I have pictures! Will a supported member help me post them please?
This is a How-To make your own Aux Input jack kit like the OEM part no. H6210FG000 for a 2007-2008 Impreza without Premium sound. I do not know what else it will work for, but if the 8-pin port in the back of the stock headunit looks like the one in the pictures, then it should work.
The MSRP for the OEM kit is $75 (you can find it easily for $62). This includes a module housing a 3.5mm TRS female connector for a headphone-style jack and a specialty cable that connects the module to the back of the factory headunit. It is of note that this $75 kit does not include the necessary TRS cable needed to play any audio device such as an MP3 player.
H6210FG000 Installation Instructions
I don't think I'm alone on this when I say this is a GIANT rip-off. This thread is a little F-you to Subaru.
I spent $9.50 at Radioshack for the 2 parts, and since one would have to buy the $7.50 cable anyway, I duplicated the OEM kit for $1.99. The car is leased, so the setup is super easy to remove and does not leave a trace of tamperage.
Refer to the "Real" Aux Input on 2007 OEM Radios section of
Stock head unit information -- pin-outs, aux inputs, and more
I have confirmed the pin assignments are identical for the 2008; Pin-1 is left stereo, Pin-2 is right stereo, Pin-5 is audio ground, and Pin-6 is a special Aux enable switch.
When looking at the back of your headunit, with the 8-pin connection port clip recess pointing upwards, the top row, left to right goes Pin-4, 3, 2, 1. The second row, left to right goes Pin-8, 7, 6, 5.
You will notice that when you press the CD/Aux button on your radio as it is, it will not go into the Aux mode. There is a +5-volt source at Pin-6 and when you ground it, it enables you to enter the Aux mode. I'm assuming the OEM kit has a switch in the female jack that senses when you plug a wire in and then enables the Aux mode. Since disabling the Aux mode is practically a useless feature, I will permanently enable the Aux mode by grounding Pin-6.

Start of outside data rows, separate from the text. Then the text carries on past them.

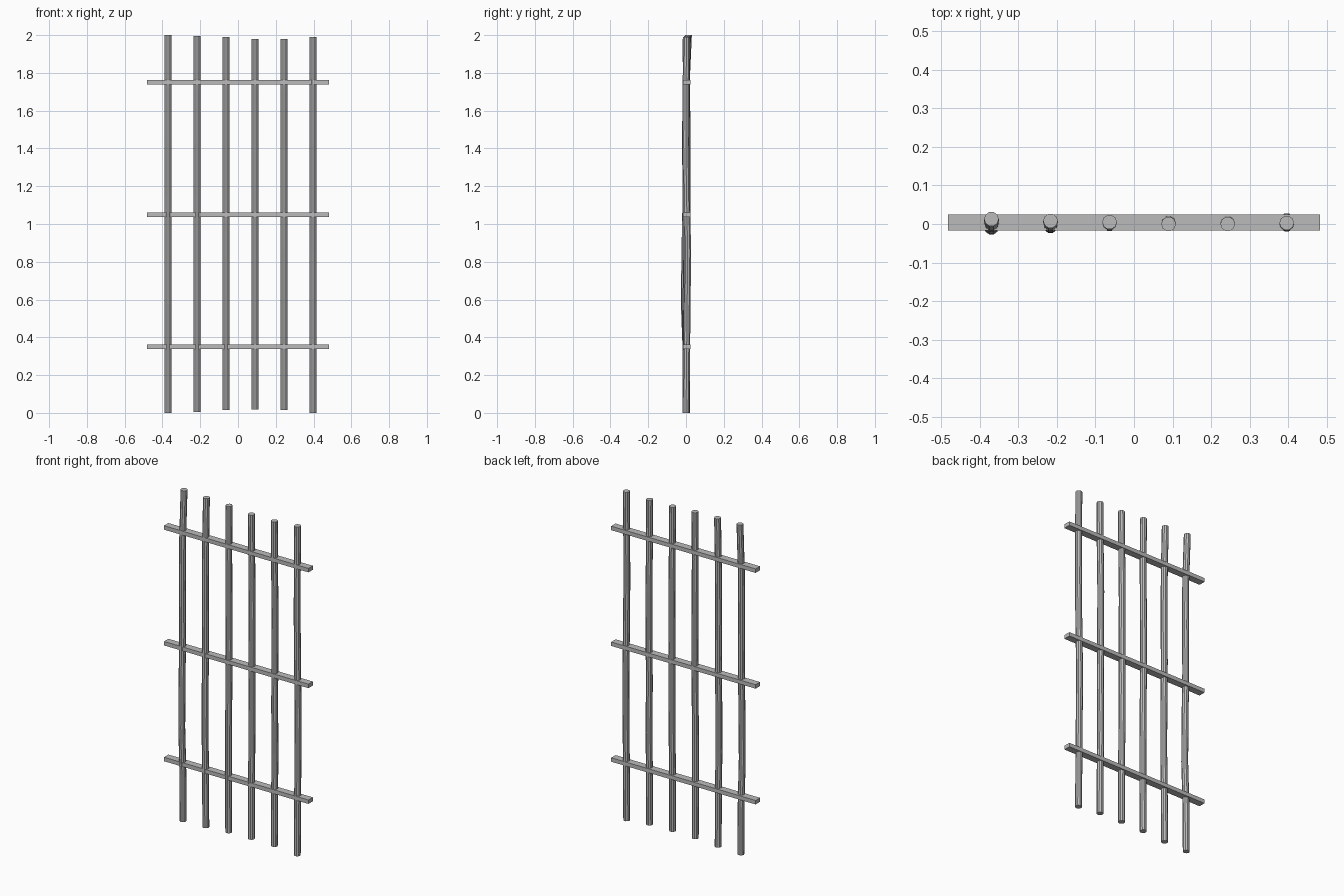
import bpy, bmesh, math

if "Cube" in bpy.data.objects:
    bpy.data.objects.remove(bpy.data.objects["Cube"], do_unlink=True)

metal = bpy.data.materials.new("grey_metal")
metal.use_nodes = True
grey = (0.5, 0.5, 0.5, 1)
metal.diffuse_color = grey
metal.node_tree.nodes["Principled BSDF"].inputs["Base Color"].default_value = grey


def add_object(name, bm):
    bmesh.ops.recalc_face_normals(bm, faces=bm.faces)
    mesh = bpy.data.meshes.new(name)
    bm.to_mesh(mesh)
    bm.free()
    mesh.materials.append(metal)
    obj = bpy.data.objects.new(name, mesh)
    bpy.context.collection.objects.link(obj)


def add_bar(name, x, bottom, top, bends, radius=0.019, sides=10):
    """Upright rod, slightly bent front to back."""
    bm = bmesh.new()
    rings = []
    for i, y in enumerate(bends):
        z = bottom + (top - bottom) * i / (len(bends) - 1)
        rings.append([bm.verts.new((x + radius * math.cos(a), y + radius * math.sin(a), z))
                      for a in (math.tau * k / sides for k in range(sides))])
    for low, high in zip(rings, rings[1:]):
        for k in range(sides):
            n = (k + 1) % sides
            bm.faces.new((low[k], low[n], high[n], high[k]))
    bm.faces.new(rings[0][::-1])
    bm.faces.new(rings[-1])
    add_object(name, bm)


def add_rail(name, z):
    """Flat horizontal rail through all the rods."""
    bm = bmesh.new()
    bmesh.ops.create_cube(bm, size=1)
    for v in bm.verts:
        v.co = (v.co.x * 0.966, v.co.y * 0.042 + 0.004, v.co.z * 0.024 + z)
    add_object(name, bm)


# Upright rods: bottom, top, front-back bends from bottom to top
bars = [
    (0.0, 2.0, (0.004, 0.002, -0.009, -0.006, 0.0, -0.003, 0.0, 0.013)),
    (0.005, 1.995, (0.002, 0.0, -0.005, -0.004, 0.0, -0.003, 0.0, 0.008)),
    (0.015, 1.99, (0.002, 0.0, 0.0, 0.003, 0.006, 0.004, 0.002, 0.005)),
    (0.018, 1.98, (0.0, 0.0, 0.004, 0.006, 0.005, 0.007, 0.003, 0.0)),
    (0.015, 1.98, (0.0, 0.002, 0.006, 0.003, 0.005, 0.007, 0.002, 0.0)),
    (0.0, 1.99, (0.0, 0.003, 0.006, 0.009, 0.003, -0.001, 0.0, 0.003)),
]
for i, (bottom, top, bends) in enumerate(bars):
    add_bar(f"upright_bar_{i + 1}", -0.37 + i * 0.1533, bottom, top, bends)

# Horizontal rails
for name, z in (("lower_rail", 0.35), ("middle_rail", 1.05), ("upper_rail", 1.75)):
    add_rail(name, z)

1) The hardest part is finding suitable connectors to attach intermediate wires to the pins. The connectors need to have an internal diameter small enough to fit snugly on the tiny pins, have an external diameter small enough so you can fit all four connectors on all four adjacent pins, and need to be completely insulated all around.
I found these tiny connectors "Telephone Butt Connectors" at Radioshack for $1.99. If you have scrap wire laying around, then you have successfully saved at least $60. Celebrate. I cut the extra plastic off one end of these connectors so that the internal metal sleeves would slide all the way onto the headunit pins. The inside of the connectors were still too loose for the skinny pins, so I hooked the intermediate wires under the bottom of the connectors so the wire and the pin would both fit very snugly inside the metal sleeve.
2) I used a 6-foot cable that had a 3.5mm TRS connector (standard headphone jack) on each end. I lopped off one of the jacks to expose the 3 wires. The uninsulated wire is the audio ground. I don't think there is a standard with the wire coloring (red, black, sometimes white), I've seen them reversed on cables, so it's best to use a ohm-meter to determine which is left stereo and which is right stereo. The tip of the jack is left stereo, the ring (middle section) is right audio, and the sleeve is ground.
3) Now that you have a solid connection with the pins and 4 intermediate wires are sticking out of the back of your headunit, you can connect the stripped end of the TRS cable to the appropriate terminals. Attach the 4th Enable wire to one of the Phillips screws on the headunit brackets, similar to the instructions for the OEM kit.
4) Test everything before you start putting things back, then route the cable under the console just as the OEM kit instructions have you do. Plug in your MP3 player, laugh at the fools who bought the OEM version, and celebrate again.